Provided data Block Start

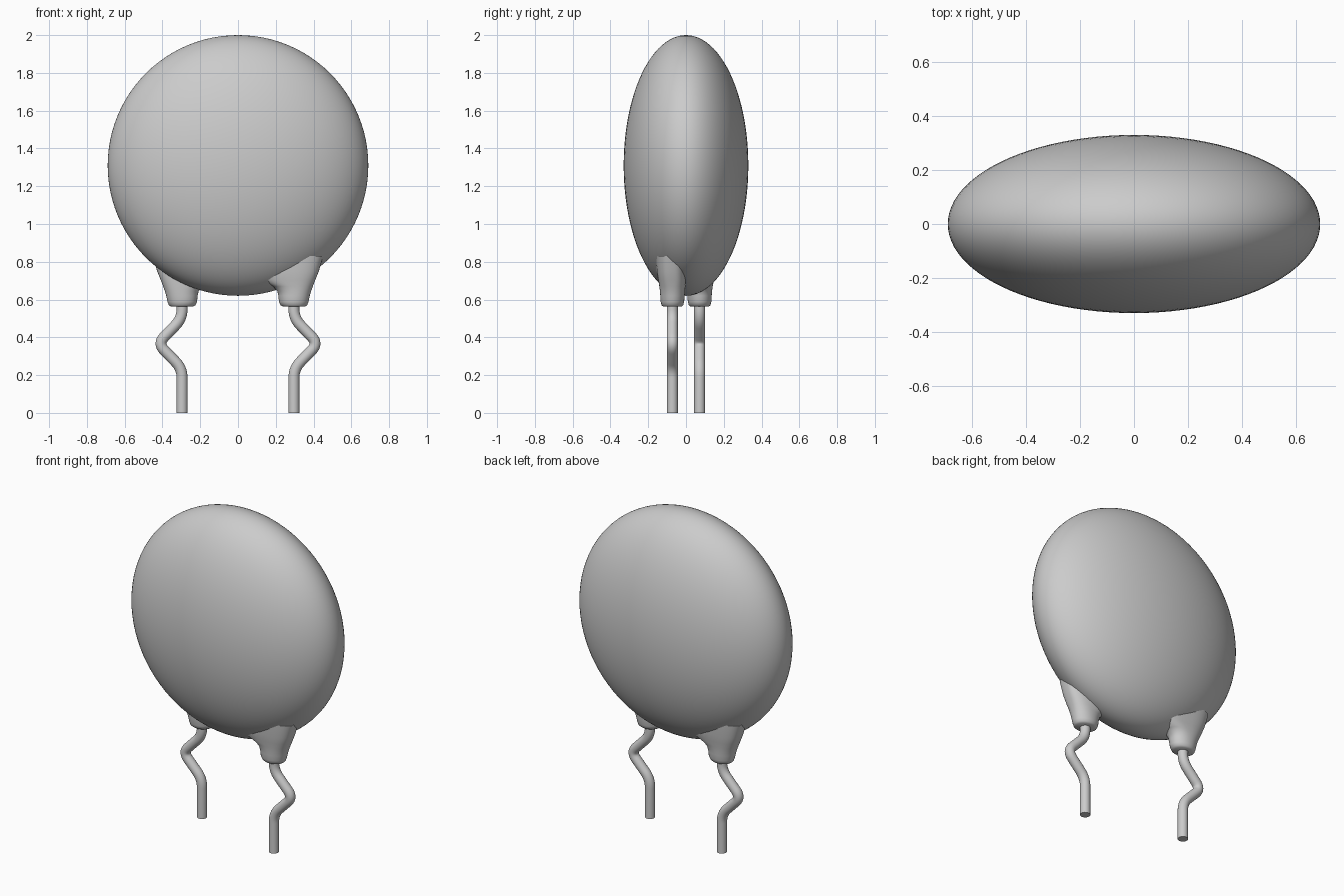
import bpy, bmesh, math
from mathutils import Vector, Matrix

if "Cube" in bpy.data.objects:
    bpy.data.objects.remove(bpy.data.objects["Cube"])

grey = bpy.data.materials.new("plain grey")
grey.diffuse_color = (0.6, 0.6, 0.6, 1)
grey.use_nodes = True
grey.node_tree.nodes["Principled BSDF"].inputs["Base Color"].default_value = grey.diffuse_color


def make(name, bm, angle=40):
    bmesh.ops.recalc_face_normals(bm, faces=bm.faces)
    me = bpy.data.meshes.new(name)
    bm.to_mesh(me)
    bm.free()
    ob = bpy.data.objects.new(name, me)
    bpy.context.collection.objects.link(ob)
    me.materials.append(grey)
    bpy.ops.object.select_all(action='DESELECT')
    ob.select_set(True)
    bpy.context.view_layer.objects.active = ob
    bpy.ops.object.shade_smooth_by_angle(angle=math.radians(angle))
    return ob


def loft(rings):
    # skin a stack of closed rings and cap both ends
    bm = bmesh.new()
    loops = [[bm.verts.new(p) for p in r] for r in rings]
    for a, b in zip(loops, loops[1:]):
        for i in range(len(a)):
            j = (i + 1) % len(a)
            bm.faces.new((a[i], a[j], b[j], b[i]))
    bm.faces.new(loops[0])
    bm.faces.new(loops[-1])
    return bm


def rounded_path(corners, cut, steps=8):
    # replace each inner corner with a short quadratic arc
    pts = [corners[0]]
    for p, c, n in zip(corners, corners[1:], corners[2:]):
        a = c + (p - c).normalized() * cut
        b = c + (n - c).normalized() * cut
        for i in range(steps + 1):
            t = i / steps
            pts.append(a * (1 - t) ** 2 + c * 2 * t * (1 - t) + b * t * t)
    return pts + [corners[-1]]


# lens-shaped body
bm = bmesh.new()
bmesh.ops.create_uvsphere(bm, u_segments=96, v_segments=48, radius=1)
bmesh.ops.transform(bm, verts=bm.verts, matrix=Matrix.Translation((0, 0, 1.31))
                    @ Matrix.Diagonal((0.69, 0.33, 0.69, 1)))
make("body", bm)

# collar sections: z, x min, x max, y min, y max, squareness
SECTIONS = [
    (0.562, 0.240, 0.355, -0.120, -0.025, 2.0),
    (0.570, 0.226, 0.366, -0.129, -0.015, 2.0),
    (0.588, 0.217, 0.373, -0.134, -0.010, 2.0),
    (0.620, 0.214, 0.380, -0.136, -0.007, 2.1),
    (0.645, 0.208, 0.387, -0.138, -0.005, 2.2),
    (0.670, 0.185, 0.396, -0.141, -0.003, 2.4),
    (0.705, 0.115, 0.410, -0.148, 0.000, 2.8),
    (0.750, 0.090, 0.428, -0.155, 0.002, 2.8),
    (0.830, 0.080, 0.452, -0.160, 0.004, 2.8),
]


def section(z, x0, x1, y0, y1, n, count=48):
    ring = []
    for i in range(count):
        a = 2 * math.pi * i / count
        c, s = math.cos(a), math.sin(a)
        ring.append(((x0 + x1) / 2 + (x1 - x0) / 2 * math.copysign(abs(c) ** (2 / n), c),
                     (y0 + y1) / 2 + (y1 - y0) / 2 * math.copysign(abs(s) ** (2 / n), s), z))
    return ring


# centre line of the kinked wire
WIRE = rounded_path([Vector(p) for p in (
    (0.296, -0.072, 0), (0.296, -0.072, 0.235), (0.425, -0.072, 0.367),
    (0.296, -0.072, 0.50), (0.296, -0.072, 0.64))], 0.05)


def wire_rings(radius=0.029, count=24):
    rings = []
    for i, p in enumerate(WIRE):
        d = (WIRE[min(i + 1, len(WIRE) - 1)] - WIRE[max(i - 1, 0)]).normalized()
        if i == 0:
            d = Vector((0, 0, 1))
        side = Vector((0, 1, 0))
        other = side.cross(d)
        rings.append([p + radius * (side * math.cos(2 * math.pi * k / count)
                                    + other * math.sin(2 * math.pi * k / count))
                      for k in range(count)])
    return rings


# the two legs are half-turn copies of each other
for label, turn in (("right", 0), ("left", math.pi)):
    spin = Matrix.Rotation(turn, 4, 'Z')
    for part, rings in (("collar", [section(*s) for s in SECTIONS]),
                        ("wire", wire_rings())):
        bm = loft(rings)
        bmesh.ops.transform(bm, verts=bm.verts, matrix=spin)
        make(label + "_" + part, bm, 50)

Provided data Block End
Provided data Block Start

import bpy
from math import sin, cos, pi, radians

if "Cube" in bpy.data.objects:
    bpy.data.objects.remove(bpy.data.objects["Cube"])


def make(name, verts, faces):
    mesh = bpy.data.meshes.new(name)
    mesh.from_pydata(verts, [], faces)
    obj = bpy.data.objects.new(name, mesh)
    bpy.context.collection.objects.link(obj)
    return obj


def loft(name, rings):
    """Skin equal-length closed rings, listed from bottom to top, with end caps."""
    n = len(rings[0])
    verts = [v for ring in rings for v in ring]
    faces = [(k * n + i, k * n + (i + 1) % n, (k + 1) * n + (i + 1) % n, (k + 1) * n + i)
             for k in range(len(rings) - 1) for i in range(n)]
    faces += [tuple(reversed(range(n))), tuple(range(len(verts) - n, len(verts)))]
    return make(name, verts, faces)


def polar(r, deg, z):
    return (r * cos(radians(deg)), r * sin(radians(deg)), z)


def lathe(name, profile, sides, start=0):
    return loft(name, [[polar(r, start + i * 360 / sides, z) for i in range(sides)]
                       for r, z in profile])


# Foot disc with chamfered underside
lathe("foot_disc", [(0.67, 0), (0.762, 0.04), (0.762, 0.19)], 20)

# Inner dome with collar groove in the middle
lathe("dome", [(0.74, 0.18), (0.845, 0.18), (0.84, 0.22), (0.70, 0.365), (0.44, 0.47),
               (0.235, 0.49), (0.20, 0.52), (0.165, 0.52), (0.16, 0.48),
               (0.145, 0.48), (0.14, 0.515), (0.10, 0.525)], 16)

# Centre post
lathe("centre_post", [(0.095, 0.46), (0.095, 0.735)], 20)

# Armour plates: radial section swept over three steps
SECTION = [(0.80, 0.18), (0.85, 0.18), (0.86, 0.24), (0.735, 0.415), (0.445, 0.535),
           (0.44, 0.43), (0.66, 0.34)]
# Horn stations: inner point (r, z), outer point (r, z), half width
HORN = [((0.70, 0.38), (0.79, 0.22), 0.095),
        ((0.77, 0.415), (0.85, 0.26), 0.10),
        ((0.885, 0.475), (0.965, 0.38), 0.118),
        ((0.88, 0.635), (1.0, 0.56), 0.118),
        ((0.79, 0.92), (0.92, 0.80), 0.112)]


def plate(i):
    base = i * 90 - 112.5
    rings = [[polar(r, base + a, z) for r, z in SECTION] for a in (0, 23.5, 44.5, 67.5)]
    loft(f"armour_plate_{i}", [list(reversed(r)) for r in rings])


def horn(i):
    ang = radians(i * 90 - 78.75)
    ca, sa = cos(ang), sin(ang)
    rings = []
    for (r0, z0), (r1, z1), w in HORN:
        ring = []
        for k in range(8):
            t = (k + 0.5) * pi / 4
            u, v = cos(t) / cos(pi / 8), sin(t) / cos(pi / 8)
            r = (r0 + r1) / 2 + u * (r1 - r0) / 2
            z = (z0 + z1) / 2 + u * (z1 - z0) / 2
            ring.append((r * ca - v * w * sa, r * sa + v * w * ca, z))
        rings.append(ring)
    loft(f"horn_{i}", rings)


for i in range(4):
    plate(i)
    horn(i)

Provided data Block End

- [Assignment] Since only part of the listing is wanted, copy exactly the lines from the one holding "import bpy, bmesh, math" to the one holding "me.materials.append(grey)", both included.

- [Task response]
import bpy, bmesh, math
from mathutils import Vector, Matrix

if "Cube" in bpy.data.objects:
    bpy.data.objects.remove(bpy.data.objects["Cube"])

grey = bpy.data.materials.new("plain grey")
grey.diffuse_color = (0.6, 0.6, 0.6, 1)
grey.use_nodes = True
grey.node_tree.nodes["Principled BSDF"].inputs["Base Color"].default_value = grey.diffuse_color


def make(name, bm, angle=40):
    bmesh.ops.recalc_face_normals(bm, faces=bm.faces)
    me = bpy.data.meshes.new(name)
    bm.to_mesh(me)
    bm.free()
    ob = bpy.data.objects.new(name, me)
    bpy.context.collection.objects.link(ob)
    me.materials.append(grey)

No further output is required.